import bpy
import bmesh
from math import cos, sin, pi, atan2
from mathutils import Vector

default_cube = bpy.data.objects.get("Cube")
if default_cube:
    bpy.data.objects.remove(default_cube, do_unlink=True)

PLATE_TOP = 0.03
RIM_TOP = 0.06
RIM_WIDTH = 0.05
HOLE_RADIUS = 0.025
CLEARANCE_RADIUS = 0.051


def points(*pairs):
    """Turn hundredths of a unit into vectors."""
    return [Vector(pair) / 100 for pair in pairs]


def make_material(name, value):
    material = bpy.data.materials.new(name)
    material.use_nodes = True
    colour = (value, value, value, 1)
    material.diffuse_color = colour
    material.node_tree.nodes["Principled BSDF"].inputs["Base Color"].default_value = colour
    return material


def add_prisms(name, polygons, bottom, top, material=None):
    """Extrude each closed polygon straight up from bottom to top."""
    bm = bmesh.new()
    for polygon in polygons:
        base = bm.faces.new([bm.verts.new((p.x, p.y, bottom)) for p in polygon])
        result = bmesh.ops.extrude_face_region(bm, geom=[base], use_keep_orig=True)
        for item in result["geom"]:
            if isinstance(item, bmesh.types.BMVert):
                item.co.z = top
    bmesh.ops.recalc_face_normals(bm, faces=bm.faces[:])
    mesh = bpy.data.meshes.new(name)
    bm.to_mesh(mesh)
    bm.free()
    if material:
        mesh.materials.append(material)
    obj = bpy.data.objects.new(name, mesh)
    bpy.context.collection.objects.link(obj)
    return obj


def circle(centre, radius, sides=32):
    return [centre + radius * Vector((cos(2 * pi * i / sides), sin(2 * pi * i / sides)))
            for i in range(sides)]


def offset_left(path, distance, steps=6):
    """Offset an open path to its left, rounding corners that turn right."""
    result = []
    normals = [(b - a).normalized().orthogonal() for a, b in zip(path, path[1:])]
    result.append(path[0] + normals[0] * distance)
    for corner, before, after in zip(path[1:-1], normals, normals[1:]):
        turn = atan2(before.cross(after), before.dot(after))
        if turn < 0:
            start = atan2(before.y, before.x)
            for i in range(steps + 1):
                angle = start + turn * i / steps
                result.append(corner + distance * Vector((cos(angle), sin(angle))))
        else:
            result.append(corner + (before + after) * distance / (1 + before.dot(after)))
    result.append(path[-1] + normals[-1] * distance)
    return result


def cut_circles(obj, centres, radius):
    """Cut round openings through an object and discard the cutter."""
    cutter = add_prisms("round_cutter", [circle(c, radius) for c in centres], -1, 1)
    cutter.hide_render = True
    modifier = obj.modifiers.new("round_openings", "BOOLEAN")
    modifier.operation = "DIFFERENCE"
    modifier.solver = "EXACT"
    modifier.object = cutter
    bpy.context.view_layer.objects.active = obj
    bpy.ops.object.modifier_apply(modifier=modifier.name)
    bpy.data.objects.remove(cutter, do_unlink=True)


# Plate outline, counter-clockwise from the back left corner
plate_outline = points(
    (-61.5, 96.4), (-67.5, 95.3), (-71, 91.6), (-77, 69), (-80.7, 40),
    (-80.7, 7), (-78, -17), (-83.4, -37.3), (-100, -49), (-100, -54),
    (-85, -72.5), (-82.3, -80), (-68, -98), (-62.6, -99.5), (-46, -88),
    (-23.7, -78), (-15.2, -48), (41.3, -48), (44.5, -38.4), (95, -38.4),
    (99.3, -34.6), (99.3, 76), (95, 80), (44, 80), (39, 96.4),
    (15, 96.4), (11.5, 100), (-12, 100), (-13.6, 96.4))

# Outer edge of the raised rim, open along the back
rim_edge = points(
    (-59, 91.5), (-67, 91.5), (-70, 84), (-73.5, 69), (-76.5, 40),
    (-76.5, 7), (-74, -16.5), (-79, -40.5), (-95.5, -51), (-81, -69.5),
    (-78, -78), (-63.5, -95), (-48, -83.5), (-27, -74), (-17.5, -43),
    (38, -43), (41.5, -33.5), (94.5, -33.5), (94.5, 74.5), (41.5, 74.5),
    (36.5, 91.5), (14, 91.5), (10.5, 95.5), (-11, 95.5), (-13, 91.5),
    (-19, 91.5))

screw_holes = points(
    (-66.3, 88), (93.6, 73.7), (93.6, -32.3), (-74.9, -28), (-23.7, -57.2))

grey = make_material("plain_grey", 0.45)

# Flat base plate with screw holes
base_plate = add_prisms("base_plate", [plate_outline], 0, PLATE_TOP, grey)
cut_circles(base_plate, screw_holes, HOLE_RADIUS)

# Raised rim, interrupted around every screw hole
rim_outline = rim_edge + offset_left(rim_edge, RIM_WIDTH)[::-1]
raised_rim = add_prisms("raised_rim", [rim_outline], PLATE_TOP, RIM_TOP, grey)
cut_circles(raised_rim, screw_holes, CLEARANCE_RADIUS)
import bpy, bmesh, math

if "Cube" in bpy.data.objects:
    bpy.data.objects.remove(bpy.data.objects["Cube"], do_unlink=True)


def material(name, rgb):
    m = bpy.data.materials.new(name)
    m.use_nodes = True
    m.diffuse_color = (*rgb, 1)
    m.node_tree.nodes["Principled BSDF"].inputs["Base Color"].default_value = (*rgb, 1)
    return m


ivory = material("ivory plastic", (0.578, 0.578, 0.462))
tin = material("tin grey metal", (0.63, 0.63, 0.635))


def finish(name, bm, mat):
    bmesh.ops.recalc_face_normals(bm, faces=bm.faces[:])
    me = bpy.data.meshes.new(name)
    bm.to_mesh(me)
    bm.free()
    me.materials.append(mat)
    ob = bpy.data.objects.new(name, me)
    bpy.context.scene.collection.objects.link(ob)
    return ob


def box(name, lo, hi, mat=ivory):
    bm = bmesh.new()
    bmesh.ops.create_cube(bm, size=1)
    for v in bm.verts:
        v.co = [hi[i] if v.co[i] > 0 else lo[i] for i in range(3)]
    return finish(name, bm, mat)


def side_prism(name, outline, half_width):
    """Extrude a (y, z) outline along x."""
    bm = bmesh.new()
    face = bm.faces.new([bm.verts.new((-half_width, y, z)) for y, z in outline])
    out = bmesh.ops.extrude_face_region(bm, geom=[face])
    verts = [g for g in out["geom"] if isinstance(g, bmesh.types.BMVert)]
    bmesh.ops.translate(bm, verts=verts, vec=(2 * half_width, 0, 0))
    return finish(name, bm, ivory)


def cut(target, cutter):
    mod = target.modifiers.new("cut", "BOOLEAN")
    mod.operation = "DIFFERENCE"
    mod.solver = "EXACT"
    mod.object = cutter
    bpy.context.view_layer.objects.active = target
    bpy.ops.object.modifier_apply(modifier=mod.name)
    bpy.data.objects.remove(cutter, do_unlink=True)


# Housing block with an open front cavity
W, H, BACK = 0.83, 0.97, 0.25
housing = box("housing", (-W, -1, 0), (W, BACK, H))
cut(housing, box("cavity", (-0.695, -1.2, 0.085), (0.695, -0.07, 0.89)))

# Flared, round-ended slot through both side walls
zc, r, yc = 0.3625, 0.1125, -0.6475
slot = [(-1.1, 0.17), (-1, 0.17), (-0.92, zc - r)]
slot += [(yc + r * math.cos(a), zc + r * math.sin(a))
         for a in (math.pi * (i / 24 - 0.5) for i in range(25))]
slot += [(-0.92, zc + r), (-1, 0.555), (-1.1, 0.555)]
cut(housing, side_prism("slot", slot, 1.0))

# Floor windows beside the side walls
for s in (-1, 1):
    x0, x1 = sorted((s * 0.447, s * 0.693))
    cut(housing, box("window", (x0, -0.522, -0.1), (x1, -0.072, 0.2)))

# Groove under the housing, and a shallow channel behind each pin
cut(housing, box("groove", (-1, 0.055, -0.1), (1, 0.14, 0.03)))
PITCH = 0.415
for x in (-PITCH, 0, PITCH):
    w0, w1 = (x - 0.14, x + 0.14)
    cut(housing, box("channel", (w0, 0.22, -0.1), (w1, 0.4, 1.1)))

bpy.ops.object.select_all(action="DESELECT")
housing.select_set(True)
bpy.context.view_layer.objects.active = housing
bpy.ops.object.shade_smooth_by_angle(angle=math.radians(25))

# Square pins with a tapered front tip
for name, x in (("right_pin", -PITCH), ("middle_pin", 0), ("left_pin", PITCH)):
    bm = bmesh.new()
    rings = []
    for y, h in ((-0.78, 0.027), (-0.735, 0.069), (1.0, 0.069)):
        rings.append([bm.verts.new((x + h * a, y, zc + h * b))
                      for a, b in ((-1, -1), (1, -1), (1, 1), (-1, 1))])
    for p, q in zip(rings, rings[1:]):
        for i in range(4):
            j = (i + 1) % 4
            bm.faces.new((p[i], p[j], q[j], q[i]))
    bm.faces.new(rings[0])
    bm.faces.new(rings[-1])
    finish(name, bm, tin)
+++
• **TASK ITEM**
From the opening line of the data above, please print each line as written up to and including the line that contains "material.use_nodes = True", and nothing more.

• **RESPONSE AREA**
import bpy
import bmesh
from math import cos, sin, pi, atan2
from mathutils import Vector

default_cube = bpy.data.objects.get("Cube")
if default_cube:
    bpy.data.objects.remove(default_cube, do_unlink=True)

PLATE_TOP = 0.03
RIM_TOP = 0.06
RIM_WIDTH = 0.05
HOLE_RADIUS = 0.025
CLEARANCE_RADIUS = 0.051


def points(*pairs):
    """Turn hundredths of a unit into vectors."""
    return [Vector(pair) / 100 for pair in pairs]


def make_material(name, value):
    material = bpy.data.materials.new(name)
    material.use_nodes = True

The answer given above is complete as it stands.